This Wallace-written report summarizes Creative Philanthropy, by Helmut K. Anheier and Diana Leat, experts in the field of nonprofits. They explore an approach to foundation work that capitalizes on these organizations’ special position to take risks, test innovative ideas and influence the way en¬tire sectors think about some of our greatest chal¬lenges. By focusing on initiatives that can help move entire fields forward, their work can produce long-term effects with the potential to improve the lives of people on a large scale. Wallace is credited with practicing this “creative philanthropy”—spotting innovative solutions to problems, catalyzing and helping sustain the innovation process, and assisting in disseminating and imple¬menting results.

The authors also discuss distinguishing traits of foundations that practice creative philanthropy, such as operating as learning organizations that believe they can discover as much from the failure of their investments as they do from successes and supporting objective, credible research to capture the results of their efforts.

 Points of Interest

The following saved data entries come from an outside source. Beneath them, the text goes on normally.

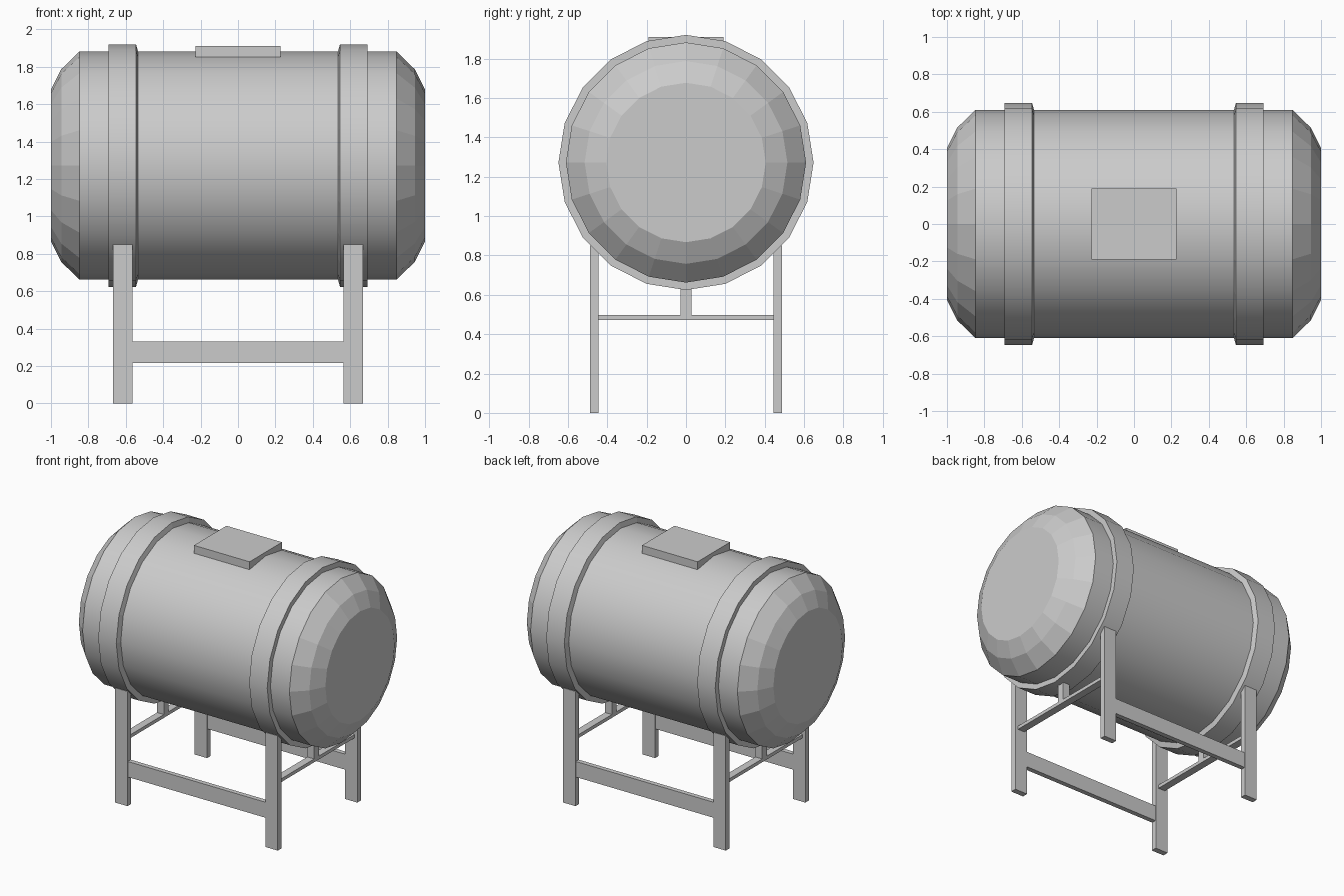
import bpy, bmesh
from math import sin, cos, pi

if "Cube" in bpy.data.objects:
    bpy.data.objects.remove(bpy.data.objects["Cube"])

SIDES = 20
AXIS_Z = 1.272


def lathe(name, profile, smooth_spans, capped=False):
    """Revolve (x, radius) points about the horizontal tank axis."""
    bm = bmesh.new()
    rings = []
    for x, r in profile:
        rings.append([bm.verts.new((x, r * sin(2 * pi * i / SIDES),
                                    AXIS_Z + r * cos(2 * pi * i / SIDES)))
                      for i in range(SIDES)])
    for s in range(len(rings) - 1):
        a, b = rings[s], rings[s + 1]
        for i in range(SIDES):
            j = (i + 1) % SIDES
            bm.faces.new((a[i], a[j], b[j], b[i])).smooth = s in smooth_spans
    if capped:
        bm.faces.new(rings[0])
        bm.faces.new(rings[-1])
    bmesh.ops.recalc_face_normals(bm, faces=bm.faces)
    # keep the rims of flat and smooth spans crisp
    for e in bm.edges:
        if not all(f.smooth for f in e.link_faces):
            e.smooth = False
    mesh = bpy.data.meshes.new(name)
    bm.to_mesh(mesh)
    bm.free()
    obj = bpy.data.objects.new(name, mesh)
    bpy.context.collection.objects.link(obj)
    return obj


def box(name, x0, x1, y0, y1, z0, z1):
    bpy.ops.mesh.primitive_cube_add(
        size=1, location=((x0 + x1) / 2, (y0 + y1) / 2, (z0 + z1) / 2))
    obj = bpy.context.object
    obj.name = name
    obj.scale = (x1 - x0, y1 - y0, z1 - z0)
    bpy.ops.object.transform_apply(location=False, rotation=False, scale=True)
    return obj


# Barrel with faceted, rounded ends
end = [(1.0, 0.405), (0.945, 0.515), (0.848, 0.61)]
lathe("barrel", [(-x, r) for x, r in end] + end[::-1], {2}, capped=True)

# Raised hoops, with a slanted inner rim
for side, label in ((-1, "left"), (1, "right")):
    hoop = [(0.532, 0.60), (0.545, 0.648), (0.693, 0.648), (0.693, 0.60)]
    lathe(label + "_hoop", [(side * x, r) for x, r in hoop], {1})

# Hatch on top
box("hatch", -0.228, 0.228, -0.19, 0.19, 1.85, 1.91)

# Stand: four legs, long rails, cross bars and short support posts
for sy, fb in ((-1, "front"), (1, "back")):
    y0, y1 = sorted((sy * 0.445, sy * 0.487))
    for sx, lr in ((-1, "left"), (1, "right")):
        x0, x1 = sorted((sx * 0.565, sx * 0.667))
        box(f"{fb}_{lr}_leg", x0, x1, y0, y1, 0, 0.85)
    y0, y1 = sorted((sy * 0.449, sy * 0.484))
    box(fb + "_rail", -0.57, 0.57, y0, y1, 0.215, 0.33)

for sx, lr in ((-1, "left"), (1, "right")):
    xc = sx * 0.616
    box(lr + "_cross_bar", xc - 0.028, xc + 0.028, -0.45, 0.45, 0.473, 0.498)
    box(lr + "_support_post", xc - 0.028, xc + 0.028, -0.028, 0.028, 0.495, 0.66)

  • In creative philanthropy, making a grant is only one step in a multi-fac¬eted process that continues through learning lessons, sharing and discuss¬ing that knowledge with people in the field, and evaluating the success of those solutions at every stage.
    Creative #philanthropy: Grant-making is only 1 step in a process including sharing lessons learned/evaluating success.
  • Creative philanthro¬pies understand they need to find ways to share inno¬vative ideas and knowledge with influential people in the public and political spheres who can most effectively make change happen.
    Creative philanthropies find ways to share new knowledge with people who can best make change happen.